To bring the groups together and to show the final product of all of their work, I also created and printed a poster, which I presented alongside them. Any instructor who requires this kind of academic work of students should be willing to do the same, and provide a very tangible demonstration of how it's supposed to be done. The poster, which replicates a lot of what is seen elsewhere in this post, is also available to view here.
Pedagogical Lessons LearnedThe project proved invaluable to students because it provided an interesting and applicable way to learn the many varied skills required to successfully complete GEO 106. The project was successful enough in both providing a valuable learning experience and generating excitement that it will certainly be used in another form in coming semesters.

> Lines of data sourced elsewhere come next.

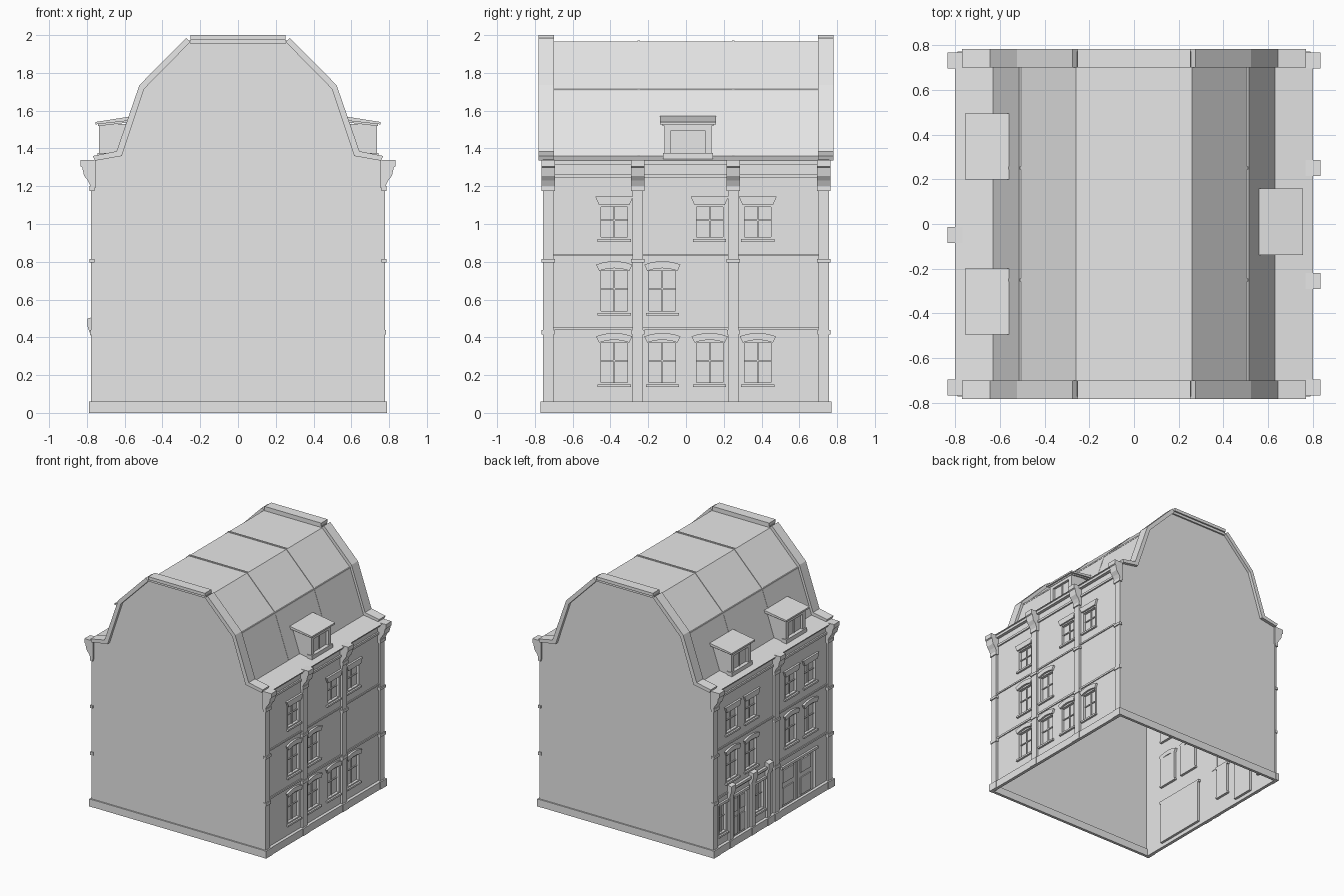
import bpy, bmesh
from mathutils import Vector

if "Cube" in bpy.data.objects:
    bpy.data.objects.remove(bpy.data.objects["Cube"], do_unlink=True)

grey = bpy.data.materials.new("plain grey")
grey.use_nodes = True
grey.diffuse_color = (0.8, 0.8, 0.8, 1)
grey.node_tree.nodes["Principled BSDF"].inputs["Base Color"].default_value = (0.8, 0.8, 0.8, 1)

WALL, FACE, GABLE, DEPTH = 0.76, 0.777, 0.757, 0.02
ROOF = [(0.8, 1.335), (0.63, 1.36), (0.51, 1.71), (0.26, 1.965)]


def finish(bm, name, closed=True):
    if closed:
        bmesh.ops.recalc_face_normals(bm, faces=bm.faces)
    else:
        # open shells face away from the middle of the house
        bm.normal_update()
        for f in bm.faces:
            if f.normal.dot(f.calc_center_median() - Vector((0, 0, 0.8))) < 0:
                f.normal_flip()
    mesh = bpy.data.meshes.new(name)
    bm.to_mesh(mesh)
    bm.free()
    mesh.materials.append(grey)
    bpy.context.collection.objects.link(bpy.data.objects.new(name, mesh))


def prism(bm, pts, a, b, axis="y"):
    """Extrude a profile: (x, z) along y, or (y, z) along x."""
    place = (lambda p, t: (p[0], t, p[1])) if axis == "y" else (lambda p, t: (t, p[0], p[1]))
    lo = [bm.verts.new(place(p, a)) for p in pts]
    hi = [bm.verts.new(place(p, b)) for p in pts]
    bm.faces.new(lo)
    bm.faces.new(hi)
    for i in range(len(pts)):
        j = (i + 1) % len(pts)
        bm.faces.new((lo[i], lo[j], hi[j], hi[i]))


def box(bm, x0, x1, y0, y1, z0, z1):
    prism(bm, [(x0, z0), (x1, z0), (x1, z1), (x0, z1)], y0, y1)


def sided(pts, s):
    return [(s * x, z) for x, z in pts]


def face(bm, pts):
    bm.faces.new([bm.verts.new(p) for p in pts])


# Openings: (y centre, half width, bottom, top, kind)
def window(y, floor):
    bottom, top = ((0.15, 0.38), (0.53, 0.76), (0.92, 1.1))[floor]
    return (y, 0.08, bottom, top, "flat" if floor == 2 else "arch")


right_rows = [(-0.38, -0.125, 0.125, 0.38), (-0.38, -0.125), (-0.38, 0.125, 0.38)]
openings = {1: [window(y, f) for f, row in enumerate(right_rows) for y in row]}
openings[-1] = [window(y, f) for f in (1, 2) for y in (0.5, 0.26, -0.25, -0.49)]
openings[-1] += [(0.39, 0.09, 0.03, 0.38, "door"), (0.15, 0.06, 0.14, 0.38, "plain"),
                 (0.62, 0.05, 0.14, 0.38, "plain"), (-0.35, 0.22, 0.03, 0.37, "gate")]
pilasters = {1: (-0.73, -0.255, 0.25, 0.73), -1: (-0.73, -0.05, 0.73)}
side_name = {1: "left", -1: "right"}


def facade(s):
    """Wall split along the opening edges, with recessed panes."""
    bm = bmesh.new()
    ys, zs = {-GABLE, GABLE}, {0, 1.335}
    for y, w, b, t, k in openings[s]:
        ys |= {y - w, y + w}
        zs |= {b, t}
    ys, zs = sorted(ys), sorted(zs)
    for y0, y1 in zip(ys, ys[1:]):
        for z0, z1 in zip(zs, zs[1:]):
            cy, cz = (y0 + y1) / 2, (z0 + z1) / 2
            hole = any(abs(cy - y) < w and b < cz < t for y, w, b, t, k in openings[s])
            x = s * (WALL - DEPTH if hole else WALL)
            face(bm, [(x, y0, z0), (x, y1, z0), (x, y1, z1), (x, y0, z1)])
    finish(bm, side_name[s] + "_wall", closed=False)


def frames(s):
    bm = bmesh.new()
    back, front = s * (WALL - DEPTH), s * (WALL + 0.002)
    bar = s * (WALL - DEPTH + 0.008)
    out = s * (WALL + 0.016)
    for y, w, b, t, kind in openings[s]:
        # frame around the opening
        for e in (-1, 1):
            box(bm, back, front, y + e * w, y + e * (w - 0.01), b, t)
        box(bm, back, front, y - w, y + w, t - 0.01, t)
        box(bm, back, front, y - w, y + w, b, b + 0.01)
        # glazing bars or door leaves
        box(bm, back, bar, y - 0.004, y + 0.004, b, t)
        mid = b + (t - b) * 0.55
        if kind in ("gate", "door"):
            for e in (-1, 1):
                for z0, z1 in ((b + 0.03, mid - 0.02), (mid + 0.02, t - 0.03)):
                    box(bm, back, bar, y + e * w * 0.2, y + e * w * 0.8, z0, z1)
        else:
            box(bm, back, bar, y - w, y + w, mid - 0.004, mid + 0.004)
            box(bm, back, out, y - w - 0.008, y + w + 0.008, b - 0.014, b)
        # lintels
        if kind == "flat":
            prism(bm, [(y - w, t), (y + w, t), (y + w + 0.02, t + 0.045),
                       (y - w - 0.02, t + 0.045)], back, out, "x")
        elif kind == "arch":
            us = [i / 3 - 1 for i in range(7)]
            low = [(y + u * w, t - 0.008 + 0.014 * (1 - u * u)) for u in us]
            high = [(y + u * (w + 0.016), t + 0.025 + 0.018 * (1 - u * u)) for u in reversed(us)]
            prism(bm, low + high, back, out, "x")
        else:
            box(bm, back, out, y - w - 0.01, y + w + 0.01, t, t + 0.02)
    finish(bm, side_name[s] + "_window_frames")


def trim(s):
    bm = bmesh.new()
    # plinth, string courses, frieze and cornice
    for x, z0, z1 in ((0.785, 0, 0.06), (0.768, 0.44, 0.455), (0.768, 0.83, 0.842),
                      (0.772, 1.245, 1.262), (0.785, 1.315, 1.335)):
        box(bm, s * WALL, s * x, -GABLE, GABLE, z0, z1)
    # pilasters with bands, feet and scrolled heads
    for y in pilasters[s]:
        box(bm, s * WALL, s * FACE, y - 0.028, y + 0.028, 0, 1.22)
        for z0, z1, g in ((0, 0.06, 0.012), (0.415, 0.44, 0.006), (0.795, 0.815, 0.008),
                          (1.175, 1.2, 0.008)):
            box(bm, s * WALL, s * (FACE + g), y - 0.028 - g, y + 0.028 + g, z0, z1)
        head = [(0.755, 1.19), (0.78, 1.2), (0.795, 1.23), (0.815, 1.255),
                (0.825, 1.3), (0.833, 1.305), (0.833, 1.34), (0.755, 1.34)]
        prism(bm, sided(head, s), y - 0.036, y + 0.036)
    finish(bm, side_name[s] + "_trim")


def dormer(s, y, name):
    bm = bmesh.new()
    half = 0.125
    # cheeks, back panel, sill and lintel around a recessed window
    for e in (-1, 1):
        prism(bm, sided([(0.62, 1.35), (0.735, 1.35), (0.735, 1.53), (0.57, 1.53)], s),
              y + e * half, y + e * (half - 0.035))
    box(bm, s * 0.6, s * 0.715, y - half, y + half, 1.35, 1.53)
    box(bm, s * 0.7, s * 0.735, y - half, y + half, 1.495, 1.53)
    box(bm, s * 0.7, s * 0.745, y - half - 0.008, y + half + 0.008, 1.34, 1.375)
    box(bm, s * 0.71, s * 0.722, y - 0.005, y + 0.005, 1.37, 1.5)
    prism(bm, sided([(0.56, 1.54), (0.74, 1.518), (0.74, 1.53), (0.56, 1.56)], s),
          y - half - 0.01, y + half + 0.01)
    prism(bm, sided([(0.55, 1.55), (0.755, 1.527), (0.755, 1.54), (0.55, 1.572)], s),
          y - 0.148, y + 0.148)
    finish(bm, name)


for s in (1, -1):
    facade(s)
    frames(s)
    trim(s)
dormer(1, 0.01, "left_dormer")
dormer(-1, 0.347, "right_back_dormer")
dormer(-1, -0.347, "right_front_dormer")

# Gambrel roof shell
outline = ROOF + [(-x, z) for x, z in reversed(ROOF)]
bm = bmesh.new()
for (x0, z0), (x1, z1) in zip(outline, outline[1:]):
    face(bm, [(x0, -GABLE, z0), (x1, -GABLE, z1), (x1, GABLE, z1), (x0, GABLE, z0)])
finish(bm, "roof", closed=False)

# Raised roof seams
bm = bmesh.new()
for y in (-0.25, 0.25):
    for (x0, z0), (x1, z1) in zip(outline[1:-1], outline[2:-1]):
        prism(bm, [(x0, z0 - 0.004), (x1, z1 - 0.004), (x1, z1 + 0.006), (x0, z0 + 0.006)],
              y - 0.007, y + 0.007)
for s in (1, -1):
    box(bm, s * 0.505, s * 0.514, -GABLE, GABLE, 1.705, 1.716)
finish(bm, "roof_seams")

# Gable walls, their plinths and their stepped copings
for e, side in ((-1, "front"), (1, "back")):
    bm = bmesh.new()
    pts = [(0.777, 0), (0.777, 1.335)] + ROOF[1:]
    pts += [(-x, z) for x, z in reversed(pts)]
    face(bm, [(x, e * GABLE, z) for x, z in pts])
    finish(bm, side + "_gable", closed=False)

    bm = bmesh.new()
    box(bm, -0.787, 0.787, e * 0.745, e * 0.768, 0, 0.06)
    finish(bm, side + "_plinth")

    bm = bmesh.new()
    near, far = e * 0.7, e * 0.782
    box(bm, -0.252, 0.252, near, far, 1.975, 2)
    box(bm, -0.255, 0.255, near, e * 0.77, 1.955, 1.975)
    outer = [(0.275, 1.985), (0.522, 1.735), (0.643, 1.385), (0.768, 1.36)]
    inner = [(0.757, 1.335), (0.615, 1.36), (0.497, 1.715), (0.253, 1.963)]
    for s in (1, -1):
        prism(bm, sided(outer + inner, s), near, far)
    finish(bm, side + "_coping")

# Street door surround: three short piers with bracketed heads
bm = bmesh.new()
for y in (0.53, 0.25, 0.05):
    box(bm, -WALL, -0.778, y - 0.022, y + 0.022, 0, 0.43)
    box(bm, -WALL, -0.788, y - 0.03, y + 0.03, 0, 0.06)
    prism(bm, sided([(0.755, 0.4), (0.78, 0.41), (0.797, 0.46), (0.797, 0.5),
                     (0.755, 0.51)], -1), y - 0.03, y + 0.03)
box(bm, -WALL, -0.782, 0.05, 0.53, 0.455, 0.475)
finish(bm, "door_surround")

When a similar project is assigned in the future, the next class of students will benefit from better planning and more efficient coordination of the project owed to this first experience. When this project is assigned again, it will be the culmination of a semester specifically designed to develop skills leading to this project. Future students will benefit from the instructor’s significantly improved skills with Google SketchUp, the primary software program used to model the school.
One major weakness of the project in this iteration is that collaboration remained limited between groups. This is noticeable in the multiple roof colors visible in the final model of the campus. With an extended timeline for completion of the project, students will be able to coordinate better between groups without focusing so intently on simply finishing the group’s responsibility.
Future ApplicationsFuture attempts at using a Google Earth modeling project for GEO 106 could focus on a number of different avenues. Likely, the next iteration of the course will focus on improving upon the existing model with more intricacy, including the addition of land cover, plants and landscaping, signage and other details.
In addition, this particular project could be used in developing town/gown relationships with various community partners. A similar task to modeling the campus would be modeling the main strips of downtown Neenah or Menasha, in coordination with downtown development boards or the chambers of commerce. A possible opportunity is also under development with the NEW Zoo in Green Bay.